Jagr said he didn't mean to offend anyone in Pittsburgh when he bypassed the Penguins and signed with their bitter intrastate rivals.
In Pittsburgh, Jagr has become Public Enemy No. 1. New Flyer Max Talbot, another former Penguin, kidded with Jagr about it the other day.
"I told him I was kind of glad he didn't sign in Pittsburgh because he got the heat more than me," Talbot said with a grin.
Camp notes. Saturday's other main lines were: Danny Briere centering Hartnell and Voracek; Michael Nylander, who had success playing alongside Jagr with the Rangers and Washington, centering Talbot and Wayne Simmonds; and Blair Betts centering Jody Shelley and Andreas Nodl.
Don't read much into the lines, Laviolette said, because they will be altered repeatedly during camp. He added it's not a lock that Briere and Hartnell will remain together. A year ago, Briere, Hartnell, and Ville Leino formed the Flyers' top unit.
Breakaways. Sixty-six players are fighting for 23 jobs. . . . Holmgren was impressed with defenseman Matt Walker, who is much slimmer (and healthier) than last year. Walker is among the players battling for the sixth defensive spot. "I thought he looked outstanding today," Holmgren said. "He spent his own money and went to Vancouver and hired a trainer and worked one on one.
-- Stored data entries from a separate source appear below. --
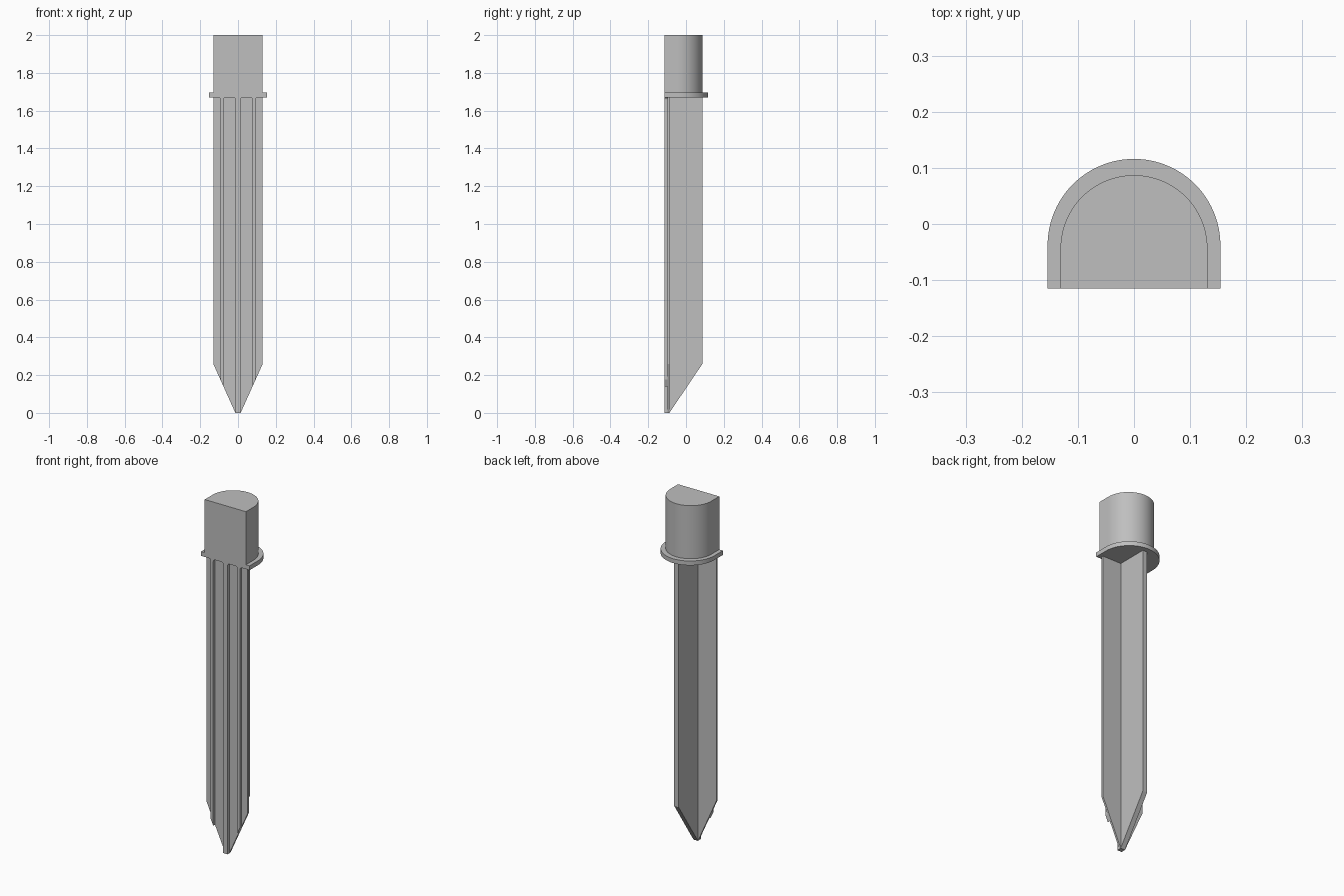
import bpy, bmesh, math
from mathutils import Vector

cube = bpy.data.objects.get("Cube")
if cube:
    bpy.data.objects.remove(cube, do_unlink=True)

GREY = bpy.data.materials.new("plain grey")
GREY.use_nodes = True
COLOUR = (0.52, 0.52, 0.52, 1)
GREY.diffuse_color = COLOUR
GREY.node_tree.nodes["Principled BSDF"].inputs["Base Color"].default_value = COLOUR

FRONT, PLATE_FRONT, PLATE_BACK, FIN_BACK = -0.115, -0.099, -0.088, 0.087
COLLAR_Z, COLLAR_TOP, TOP = 1.67, 1.695, 2.0
HALF, TIP, TAPER = 0.131, 0.014, 0.26


def prism(name, points, sweep, smooth=False):
    """Solid made by sweeping a flat outline along a vector."""
    bm = bmesh.new()
    face = bm.faces.new([bm.verts.new(p) for p in points])
    ext = bmesh.ops.extrude_face_region(bm, geom=[face])
    moved = [g for g in ext["geom"] if isinstance(g, bmesh.types.BMVert)]
    bmesh.ops.translate(bm, verts=moved, vec=Vector(sweep))
    bmesh.ops.recalc_face_normals(bm, faces=bm.faces)
    mesh = bpy.data.meshes.new(name)
    bm.to_mesh(mesh)
    bm.free()
    mesh.materials.append(GREY)
    obj = bpy.data.objects.new(name, mesh)
    bpy.context.collection.objects.link(obj)
    if smooth:
        bpy.ops.object.select_all(action='DESELECT')
        obj.select_set(True)
        bpy.context.view_layer.objects.active = obj
        bpy.ops.object.shade_smooth_by_angle(angle=math.radians(30))
    return obj


def d_solid(name, radius, back, z0, z1, steps=48):
    """Upright solid with a flat front and a half-round back."""
    cy = back - radius
    pts = [(radius * math.cos(math.pi * i / steps),
            cy + radius * math.sin(math.pi * i / steps), z0) for i in range(steps + 1)]
    pts += [(-radius, FRONT, z0), (radius, FRONT, z0)]
    return prism(name, pts, (0, 0, z1 - z0), smooth=True)


def taper_z(x):
    """Height of the pointed lower edge at a given x."""
    return max(0, (abs(x) - TIP) / (HALF - TIP) * TAPER)


def rib(name, x0, x1):
    """Front rib, cut along the point and flared where it meets the collar."""
    r, steps = 0.012, 4
    arc = [(r * (1 - math.cos(a)), r * (1 - math.sin(a)))
           for a in (math.pi / 2 * i / steps for i in range(steps + 1))]
    right = [(x1 + dx, COLLAR_Z - dz) for dx, dz in reversed(arc)]
    left = [(x0 - dx, COLLAR_Z - dz) for dx, dz in arc]
    right.sort(key=lambda p: p[1])
    left.sort(key=lambda p: -p[1])
    outline = [(x0, taper_z(x0)), (x1, taper_z(x1))] + right + left
    prism(name, [(x, FRONT, z) for x, z in outline], (0, PLATE_FRONT - FRONT, 0))


# Head and collar
d_solid("head", HALF, FIN_BACK, COLLAR_TOP, TOP)
d_solid("collar", 0.154, 0.116, COLLAR_Z, COLLAR_TOP)

# Pointed blade plate
blade = [(-TIP, 0), (TIP, 0), (HALF, TAPER), (HALF, COLLAR_Z), (-HALF, COLLAR_Z), (-HALF, TAPER)]
prism("blade_plate", [(x, PLATE_FRONT, z) for x, z in blade], (0, PLATE_BACK - PLATE_FRONT, 0))

# Central fin on the back
fin = [(PLATE_BACK, 0), (FIN_BACK, TAPER), (FIN_BACK, COLLAR_Z), (PLATE_BACK, COLLAR_Z)]
prism("back_fin", [(-TIP, y, z) for y, z in fin], (2 * TIP, 0, 0))

# Three ribs on the front
rib("centre_rib", -TIP, TIP)
rib("left_rib", 0.077, 0.093)
rib("right_rib", -0.093, -0.077)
He looks lean."
Contact staff writer Sam Carchidi at firstname.lastname@example.org or @BroadStBull on Twitter.